Input data section start

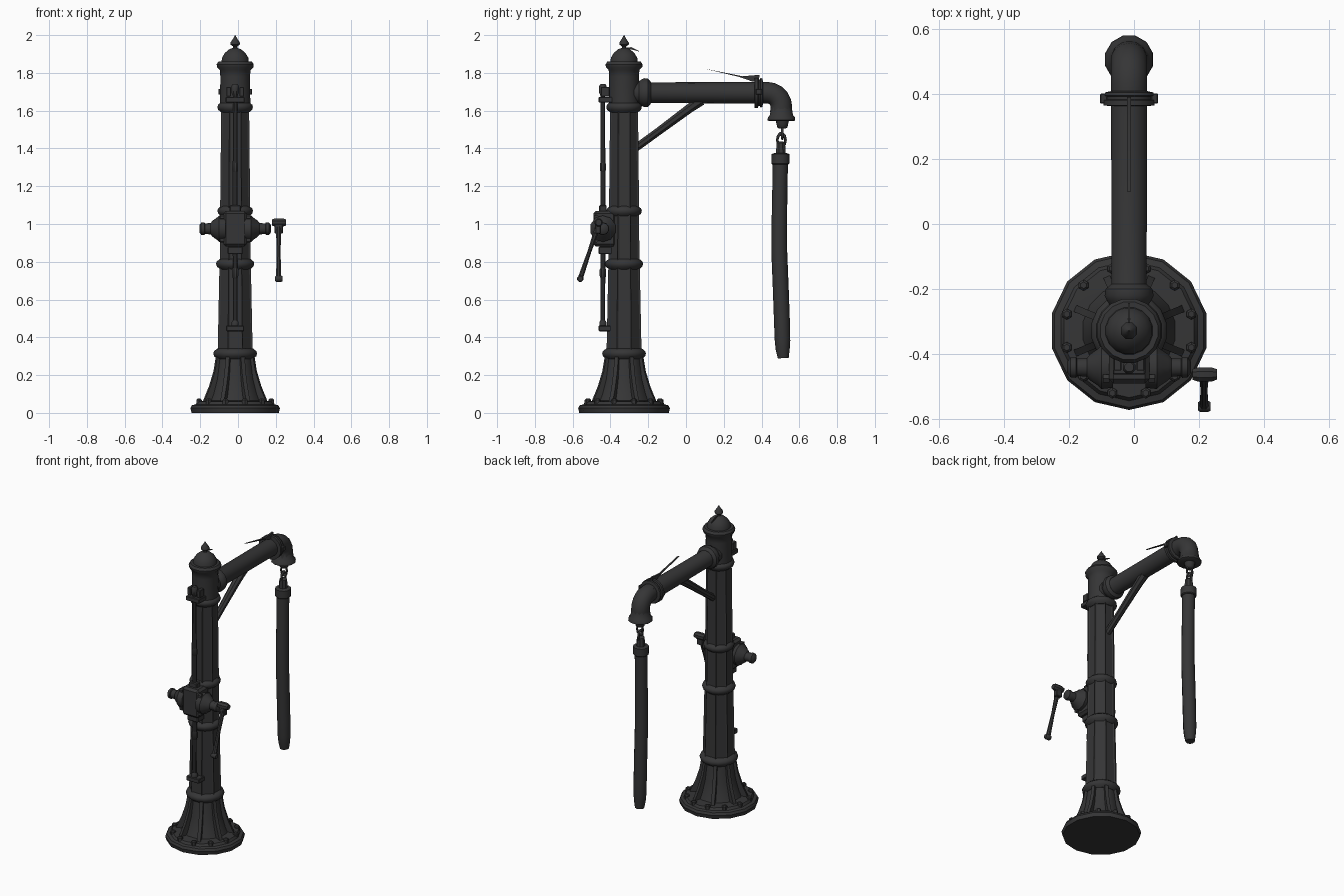
import bpy, bmesh, math
from mathutils import Vector

cube = bpy.data.objects.get("Cube")
if cube:
    bpy.data.objects.remove(cube, do_unlink=True)

iron = bpy.data.materials.new("dark_cast_iron")
iron.use_nodes = True
colour = (0.036, 0.036, 0.037, 1)
iron.diffuse_color = colour
iron.node_tree.nodes["Principled BSDF"].inputs["Base Color"].default_value = colour
iron.node_tree.nodes["Principled BSDF"].inputs["Roughness"].default_value = 0.8

CX, CY = -0.015, -0.328   # column axis
X, Y, Z = Vector((1, 0, 0)), Vector((0, 1, 0)), Vector((0, 0, 1))


def finish(name, bm, angle=40):
    bmesh.ops.recalc_face_normals(bm, faces=bm.faces)
    mesh = bpy.data.meshes.new(name)
    bm.to_mesh(mesh)
    bm.free()
    mesh.materials.append(iron)
    obj = bpy.data.objects.new(name, mesh)
    bpy.context.collection.objects.link(obj)
    bpy.ops.object.select_all(action='DESELECT')
    obj.select_set(True)
    bpy.context.view_layer.objects.active = obj
    bpy.ops.object.shade_smooth_by_angle(angle=math.radians(angle))
    return obj


def loft(name, rings, sides, panel=0, angle=40):
    """Skin rings given as (centre, direction, radius), with optional sunk panels."""
    bm = bmesh.new()
    loops = []
    for centre, d, r in rings:
        d = d.normalized()
        u = Y if abs(d.x) > 0.9 else X
        v = d.cross(u).normalized()
        turn = [2 * math.pi * (i + 0.5) / sides for i in range(sides)]
        loops.append([bm.verts.new(centre + r * (math.cos(a) * u + math.sin(a) * v)) for a in turn])
    walls = []
    for a, b in zip(loops, loops[1:]):
        for i in range(sides):
            j = (i + 1) % sides
            walls.append(bm.faces.new((a[i], a[j], b[j], b[i])))
    bm.faces.new(loops[0][::-1])
    bm.faces.new(loops[-1])
    if panel:
        bmesh.ops.recalc_face_normals(bm, faces=bm.faces)
        bmesh.ops.inset_individual(bm, faces=walls, thickness=0.012, depth=-panel)
    return finish(name, bm, angle)


def lathe(name, origin, axis, profile, sides=14, **kw):
    """Profile of (distance along axis, radius)."""
    origin = Vector(origin)
    return loft(name, [(origin + axis * t, axis, r) for t, r in profile], sides, **kw)


def sweep(name, path, sides=8):
    """Tube through (y, z, radius) points in the plane of the arm."""
    pts = [Vector((CX, y, z)) for y, z, r in path]
    last = len(pts) - 1
    rings = [(p, pts[min(i + 1, last)] - pts[max(i - 1, 0)], path[i][2]) for i, p in enumerate(pts)]
    return loft(name, rings, sides)


def box(name, centre, size):
    bm = bmesh.new()
    bmesh.ops.create_cube(bm, size=1)
    for v in bm.verts:
        v.co = Vector([c + s * k for c, s, k in zip(centre, size, v.co)])
    bmesh.ops.bevel(bm, geom=bm.edges[:], offset=min(size) * 0.12, segments=1, affect='EDGES')
    return finish(name, bm, 30)


def plate(name, outline, thickness, place):
    """Extruded flat outline; place maps (a, b, side offset) to a point."""
    bm = bmesh.new()
    sides = [[bm.verts.new(place(a, b, s * thickness / 2)) for a, b in outline] for s in (-1, 1)]
    n = len(outline)
    bm.faces.new(sides[0][::-1])
    bm.faces.new(sides[1])
    for i in range(n):
        j = (i + 1) % n
        bm.faces.new((sides[0][i], sides[0][j], sides[1][j], sides[1][i]))
    return finish(name, bm, 30)


def link(name, y, z, turn):
    bm = bmesh.new()
    n, m = 10, 6
    grid = []
    for i in range(n):
        a = 2 * math.pi * i / n
        row = []
        for j in range(m):
            b = 2 * math.pi * j / m
            r = 0.022 + 0.007 * math.cos(b)
            p, q = r * math.cos(a), 0.007 * math.sin(b)
            c, s = math.cos(turn), math.sin(turn)
            row.append(bm.verts.new((CX + p * c - q * s, y + p * s + q * c, z + 1.5 * r * math.sin(a))))
        grid.append(row)
    for i in range(n):
        for j in range(m):
            k, l = (i + 1) % n, (j + 1) % m
            bm.faces.new((grid[i][j], grid[k][j], grid[k][l], grid[i][l]))
    return finish(name, bm, 60)


# Base flange, flared foot, ribs and bolts
axis = (CX, CY, 0)
lathe("base_flange", axis, Z, [(0, 0.237), (0.025, 0.243), (0.04, 0.235), (0.045, 0.215), (0.06, 0.205), (0.065, 0.14)])
lathe("flared_foot", axis, Z, [(0.05, 0.15), (0.1, 0.13), (0.18, 0.108), (0.3, 0.092)], 16)
rib = [(0.06, 0.05), (0.182, 0.05), (0.178, 0.068), (0.146, 0.14), (0.12, 0.22), (0.106, 0.3), (0.06, 0.3)]
for i in range(8):
    a = math.pi * (i + 0.5) / 4
    out, side = Vector((math.cos(a), math.sin(a), 0)), Vector((-math.sin(a), math.cos(a), 0))
    plate(f"foot_rib_{i}", rib, 0.022, lambda p, q, s: Vector(axis) + out * p + Z * q + side * s)
for i in range(12):
    a = math.pi * (i + 0.5) / 6
    spot = (CX + 0.198 * math.cos(a), CY + 0.198 * math.sin(a), 0.045)
    lathe(f"base_bolt_{i}", spot, Z, [(0, 0.017), (0.024, 0.017), (0.03, 0.01)], 6)

# Column sections with sunk panels, and collars between them
for name, z0, z1, r0, r1 in (("lower", 0.33, 0.78, 0.1, 0.09), ("middle", 0.8, 1.06, 0.088, 0.086),
                             ("upper", 1.08, 1.61, 0.086, 0.08)):
    lathe(name + "_column", axis, Z, [(z0, r0), (z1, r1)], 8, panel=0.005, angle=25)
for name, z, r in (("foot", 0.315, 0.118), ("lower", 0.79, 0.103), ("middle", 1.07, 0.096), ("upper", 1.62, 0.096)):
    lathe(name + "_collar", axis, Z, [(z - 0.03, r - 0.022), (z - 0.015, r - 0.004), (z, r), (z + 0.012, r - 0.004),
                                      (z + 0.026, r - 0.022)], 16)

# Head, domed cap and finial
lathe("column_head", axis, Z, [(1.62, 0.082), (1.78, 0.08), (1.815, 0.083), (1.83, 0.098), (1.845, 0.1), (1.86, 0.09)], 16)
lathe("domed_cap", axis, Z, [(1.855, 0.074), (1.88, 0.071), (1.905, 0.056), (1.925, 0.032), (1.932, 0.012)], 16)
lathe("finial", axis, Z, [(1.925, 0.014), (1.94, 0.012), (1.95, 0.027), (1.96, 0.027), (1.98, 0.013), (2.0, 0.001)], 8)
plate("cap_leaf", [(0, 1.934), (0.085, 1.912), (0.04, 1.936)], 0.006, lambda p, q, s: Vector((CX + s, CY + p, q)))

# Horizontal pipe arm with flanges, elbow and outlet
arm = (CX, 0, 1.695)
lathe("pipe_arm", arm, Y, [(-0.3, 0.062), (-0.2, 0.058), (-0.19, 0.055), (0.42, 0.057)], 14)
lathe("inner_flange", arm, Y, [(-0.25, 0.06), (-0.235, 0.07), (-0.22, 0.077), (-0.2, 0.074), (-0.185, 0.056)], 14)
lathe("outer_flange", arm, Y, [(0.362, 0.057), (0.364, 0.08), (0.38, 0.08), (0.383, 0.07), (0.392, 0.07),
                               (0.394, 0.078), (0.404, 0.076), (0.408, 0.057)], 14)
bend = [(0.4, 1.695, 0.056)]
for k in range(6):
    a = math.radians(18 * k)
    bend.append((0.43 + 0.075 * math.sin(a), 1.62 + 0.075 * math.cos(a), 0.057))
sweep("elbow", bend + [(0.503, 1.59, 0.058)], 14)
lathe("outlet_flare", (CX, 0.505, 0), Z, [(1.545, 0.068), (1.55, 0.076), (1.565, 0.074), (1.575, 0.064), (1.62, 0.056)], 12)
lathe("outlet_plug", (CX, 0.51, 0), Z, [(1.505, 0.018), (1.512, 0.027), (1.53, 0.031), (1.55, 0.036)], 10)
for s in (-1, 1):
    box("flange_lug", (CX + s * 0.078, 0.385, 1.7), (0.022, 0.03, 0.03))
plate("arm_latch", [(0.1, 1.822), (0.3, 1.782), (0.39, 1.79), (0.385, 1.755), (0.35, 1.755), (0.28, 1.779)], 0.012,
      lambda p, q, s: Vector((CX + s, p, q)))
sweep("arm_brace", [(-0.27, 1.4, 0.022), (-0.15, 1.487, 0.022), (0.02, 1.613, 0.026), (0.08, 1.655, 0.03)], 8)

# Links and hanging hose
link("upper_link", 0.51, 1.485, 0)
link("lower_link", 0.505, 1.445, math.pi / 2)
lathe("hose_hanger", (CX, 0.502, 0), Z, [(1.35, 0.03), (1.39, 0.027), (1.43, 0.024), (1.436, 0.015)], 8)
lathe("hose_clamp", (CX, 0.5, 0), Z, [(1.315, 0.044), (1.32, 0.049), (1.37, 0.049), (1.376, 0.03)], 12)
sweep("hose", [(0.5, 1.36, 0.041), (0.497, 1.2, 0.04), (0.494, 1.0, 0.041), (0.494, 0.85, 0.042), (0.502, 0.65, 0.042),
               (0.508, 0.48, 0.042), (0.511, 0.38, 0.041), (0.512, 0.335, 0.037), (0.515, 0.29, 0.029)], 10)

# Control rod with guides on the front
RY = -0.44
sweep("control_rod", [(RY, 0.44, 0.013), (RY, 0.9, 0.014), (RY, 1.3, 0.014), (RY, 1.74, 0.012)], 8)
for name, z, r in (("bottom", 0.46, 0.02), ("low", 0.74, 0.018), ("mid", 1.3, 0.017), ("top", 1.71, 0.021)):
    lathe(name + "_rod_sleeve", (CX, RY, z), Z, [(-0.03, r * 0.7), (-0.015, r), (0.02, r), (0.03, r * 0.7)], 8)
for name, z, w, h in (("bottom", 0.447, 0.095, 0.03), ("low", 0.86, 0.08, 0.04), ("top", 1.657, 0.1, 0.03)):
    box(name + "_rod_guide", (CX, RY + 0.02, z), (w, 0.085, h))
for s in (-1, 1):
    box("guide_ear", (CX + s * 0.035, RY + 0.012, 1.7), (0.024, 0.045, 0.05))

# Gear housing with a cross shaft
box("gear_housing", (CX, -0.43, 0.975), (0.125, 0.12, 0.19))
box("housing_top", (CX, RY, 1.075), (0.06, 0.04, 0.05))
for s, name in ((-1, "right"), (1, "left")):
    lathe(name + "_shaft_boss", (CX, -0.44, 0.975), X * s,
          [(0.05, 0.066), (0.085, 0.07), (0.095, 0.06), (0.12, 0.042), (0.13, 0.03), (0.16, 0.028), (0.163, 0.034),
           (0.18, 0.032), (0.19, 0.018)], 10)
    for z in (0.915, 1.035):
        lathe(name + "_housing_bolt", (CX + s * 0.06, -0.475, z), X * s, [(0, 0.014), (0.02, 0.014)], 6)

# Crank with hub and grip
hub, tip = Vector((0.215, -0.462, 1.0)), Vector((0.215, -0.56, 0.71))
lathe("crank_hub", (0.18, hub.y, 1.008), X, [(0, 0.018), (0.015, 0.023), (0.06, 0.023), (0.075, 0.017)], 8)
box("crank_socket", (0.215, hub.y - 0.004, 0.98), (0.044, 0.03, 0.06))
loft("crank_arm", [(hub.lerp(tip, t), tip - hub, r) for t, r in ((0, 0.016), (0.5, 0.011), (1, 0.015))], 8)
lathe("crank_grip", (0.197, tip.y, tip.z), X, [(0, 0.014), (0.006, 0.018), (0.032, 0.018), (0.038, 0.014)], 8)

Input data section end

Task details: Repeat the entries above verbatim, but only from the line that has "v.co = Vector([c" down to the line that has "return finish(name, bm, 60)", inclusive.

Exercise answer:
        v.co = Vector([c + s * k for c, s, k in zip(centre, size, v.co)])
    bmesh.ops.bevel(bm, geom=bm.edges[:], offset=min(size) * 0.12, segments=1, affect='EDGES')
    return finish(name, bm, 30)


def plate(name, outline, thickness, place):
    """Extruded flat outline; place maps (a, b, side offset) to a point."""
    bm = bmesh.new()
    sides = [[bm.verts.new(place(a, b, s * thickness / 2)) for a, b in outline] for s in (-1, 1)]
    n = len(outline)
    bm.faces.new(sides[0][::-1])
    bm.faces.new(sides[1])
    for i in range(n):
        j = (i + 1) % n
        bm.faces.new((sides[0][i], sides[0][j], sides[1][j], sides[1][i]))
    return finish(name, bm, 30)


def link(name, y, z, turn):
    bm = bmesh.new()
    n, m = 10, 6
    grid = []
    for i in range(n):
        a = 2 * math.pi * i / n
        row = []
        for j in range(m):
            b = 2 * math.pi * j / m
            r = 0.022 + 0.007 * math.cos(b)
            p, q = r * math.cos(a), 0.007 * math.sin(b)
            c, s = math.cos(turn), math.sin(turn)
            row.append(bm.verts.new((CX + p * c - q * s, y + p * s + q * c, z + 1.5 * r * math.sin(a))))
        grid.append(row)
    for i in range(n):
        for j in range(m):
            k, l = (i + 1) % n, (j + 1) % m
            bm.faces.new((grid[i][j], grid[k][j], grid[k][l], grid[i][l]))
    return finish(name, bm, 60)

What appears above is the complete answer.